Article Author:
Lukas Koenen
Article Editor:
Gunjan Gupta
Updated:
1/16/2019 10:26:37 AM
PubMed Link:
Schwartze Sign

Definition/Introduction

The Schwartze sign is named after the German otologist Hermann Schwartze (1837-1910) who in his day was the first otologic Professor in Germany. His work focussed on different otologic diseases one of which being the ankylosis of the stapes now known as otosclerosis, a name defined several years later by Adam Politzer. Modern literature credit Hermann Schwartze with the discovery of a characteristic coloration of the promontory related to otosclerosis, but it remains unclear whether he used the term himself.[1][2]

Other terms used are Flemingo's flush sign and Rising sun sign.[3]

The terms Schwartze and Schwartz are used interchangeably by different authors. To avoid any confusion, we will use the term Schwartze named after the discoverer.

Issues of Concern

Otosclerosis is a disease of the bony structures in the middle and inner ear, most prominent involving the stapes but also the promontory. This leads to characteristic conductive and/or sensorineural hearing loss. Differentiating between stapedial and inner ear involvement is crucial in determining the choice of treatment. Stapedectomy is therefore only an option in cases with fixation of the stapes, and there is no known treatment for symptom improvement in cochlear or sensorineural otosclerosis[4]

The Schwartze sign is a characteristic reddish discoloration of the promontory seen during an otoscopic examination. This discoloration results from the increased blood flow to the promontory due to the characteristic otosclerotic lesion. Observation of the phenomenon occurs in up to 10% of patients with otosclerosis.[1]

Patients with a positive Schwartze sign may be more likely to have sensorineural (cochlear) otosclerosis.[5][6]

Clinical Significance

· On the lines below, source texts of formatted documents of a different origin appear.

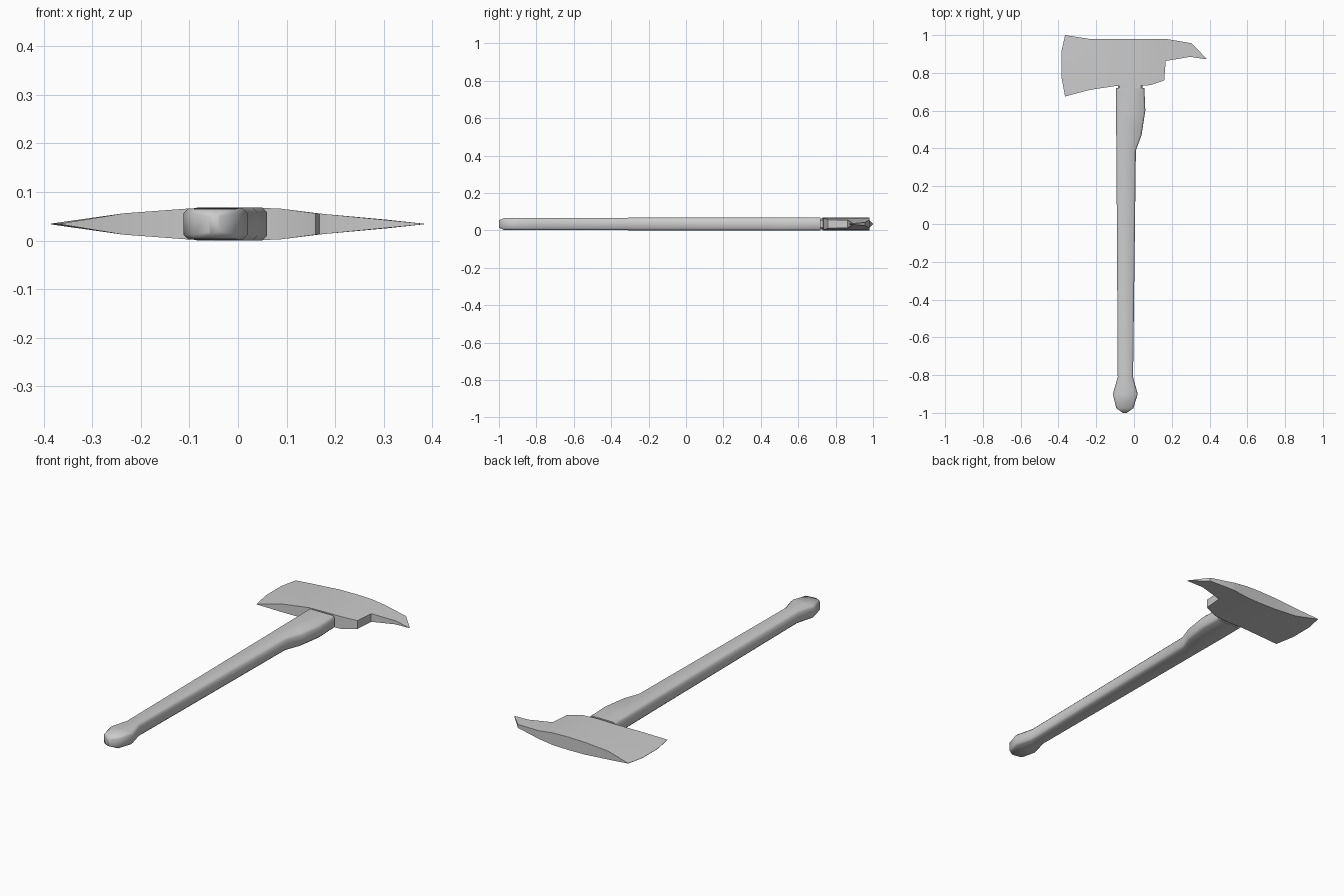
import bpy, bmesh, math

cube = bpy.data.objects.get("Cube")
if cube:
    bpy.data.objects.remove(cube, do_unlink=True)

MID = 0.034  # height of the symmetry plane

steel = bpy.data.materials.new("plain_grey")
steel.use_nodes = True
grey = (0.6, 0.6, 0.6, 1)
steel.diffuse_color = grey
steel.node_tree.nodes["Principled BSDF"].inputs["Base Color"].default_value = grey


def loft(name, rings, angle):
    """Skin a list of equal-sized rings and cap both ends."""
    bm = bmesh.new()
    loops = [[bm.verts.new(p) for p in ring] for ring in rings]
    n = len(loops[0])
    for a, b in zip(loops, loops[1:]):
        for i in range(n):
            j = (i + 1) % n
            bm.faces.new((a[i], a[j], b[j], b[i]))
    bm.faces.new(loops[0])
    bm.faces.new(loops[-1])
    bmesh.ops.recalc_face_normals(bm, faces=bm.faces)
    mesh = bpy.data.meshes.new(name)
    bm.to_mesh(mesh)
    bm.free()
    mesh.materials.append(steel)
    ob = bpy.data.objects.new(name, mesh)
    bpy.context.collection.objects.link(ob)
    bpy.ops.object.select_all(action="DESELECT")
    bpy.context.view_layer.objects.active = ob
    ob.select_set(True)
    bpy.ops.object.shade_smooth_by_angle(angle=math.radians(angle))
    return ob


def handle_ring(y, left, right, half, cut):
    """Rectangle with chamfered corners across the handle."""
    c, w = (left + right) / 2, (right - left) / 2
    pts = [(w, half - cut), (w - cut, half), (cut - w, half), (-w, half - cut)]
    pts += [(-x, -z) for x, z in pts]
    return [(c + x, y, MID + z) for x, z in pts]


def head_ring(x_low, y_low, x_high, y_high, half, bulge=0):
    """Flat-sided slice across the head; bulge bows its middle along x."""
    row = []
    for t in (0, 0.33, 0.72, 1):
        bow = bulge if 0 < t < 1 else 0
        row.append((x_low + (x_high - x_low) * t + bow,
                    y_low + (y_high - y_low) * t))
    return ([(x, y, MID + half) for x, y in row]
            + [(x, y, MID - half) for x, y in reversed(row)])


# Handle: domed end, knob, straight grip, swelling below the head
loft("handle", [handle_ring(*s) for s in (
    (-1.0, -0.06, -0.038, 0.02, 0.004),
    (-0.975, -0.094, -0.003, 0.031, 0.009),
    (-0.9, -0.112, 0.02, 0.032, 0.01),
    (-0.81, -0.086, -0.005, 0.033, 0.01),
    (0.39, -0.093, 0.01, 0.034, 0.01),
    (0.47, -0.094, 0.04, 0.034, 0.01),
    (0.6, -0.095, 0.06, 0.034, 0.01),
    (0.72, -0.095, 0.055, 0.034, 0.01),
)], 50)

# Narrow neck joining the handle to the head
loft("handle_neck", [handle_ring(y, -0.085, 0.045, 0.028, 0.008)
                     for y in (0.71, 0.76)], 40)

# Head: curved cutting edge, cheeks, eye block, then the pick
loft("axe_head", [head_ring(*s) for s in (
    (-0.365, 0.675, -0.365, 1.0, 0.0008, -0.02),
    (-0.235, 0.71, -0.235, 0.98, 0.022),
    (-0.1, 0.73, -0.1, 0.98, 0.032),
    (0.0, 0.73, 0.0, 0.98, 0.034),
    (0.085, 0.735, 0.085, 0.98, 0.032),
    (0.16, 0.76, 0.165, 0.98, 0.022),
    (0.168, 0.863, 0.168, 0.98, 0.0215),
    (0.297, 0.885, 0.305, 0.957, 0.009),
    (0.382, 0.872, 0.383, 0.876, 0.0006),
)], 35)
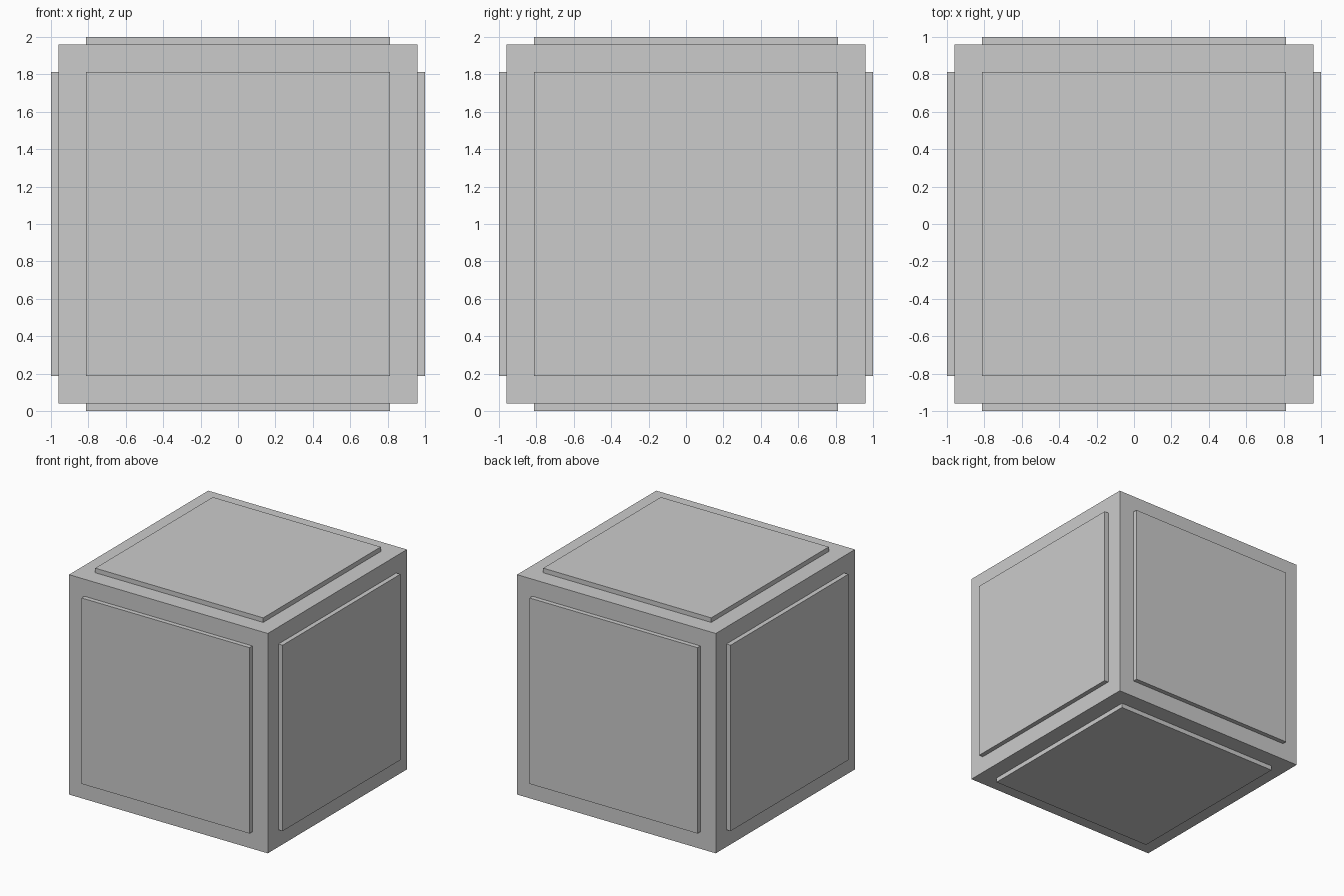
import bpy
import bmesh

if "Cube" in bpy.data.objects:
    bpy.data.objects.remove(bpy.data.objects["Cube"])

BODY = 1.92      # cube edge length
PANEL = 1.50     # raised panel edge length
RAISE = 0.04     # panel height above each face

bm = bmesh.new()

# Cube body
bmesh.ops.create_cube(bm, size=BODY)

# Inset a square on every face, then raise it straight out
panels = list(bm.faces)
bmesh.ops.inset_individual(bm, faces=panels, thickness=(BODY - PANEL) / 2, depth=0)
for face in panels:
    normal = face.normal.copy()
    raised = bmesh.ops.extrude_discrete_faces(bm, faces=[face])["faces"][0]
    bmesh.ops.translate(bm, verts=raised.verts, vec=normal * RAISE)

# Stand the model on the ground plane
bmesh.ops.translate(bm, verts=bm.verts, vec=(0, 0, BODY / 2 + RAISE))
bmesh.ops.recalc_face_normals(bm, faces=bm.faces)

mesh = bpy.data.meshes.new("panelled_cube")
bm.to_mesh(mesh)
bm.free()
bpy.context.collection.objects.link(bpy.data.objects.new("panelled_cube", mesh))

The finding of a reddish discoloration in a patient with hearing loss may suggest otosclerosis especially of the sensorineural (cochlear), but there have been no studies about the sensitivity and the specificity of the symptom. A reddish discoloration of outer and middle ear structures, mimicking the Schwartze sign, may result from a variety of different otologic diseases. Some authors, therefore, question the clinical significance of the finding and advocate not to use it in clinical decision making.[4]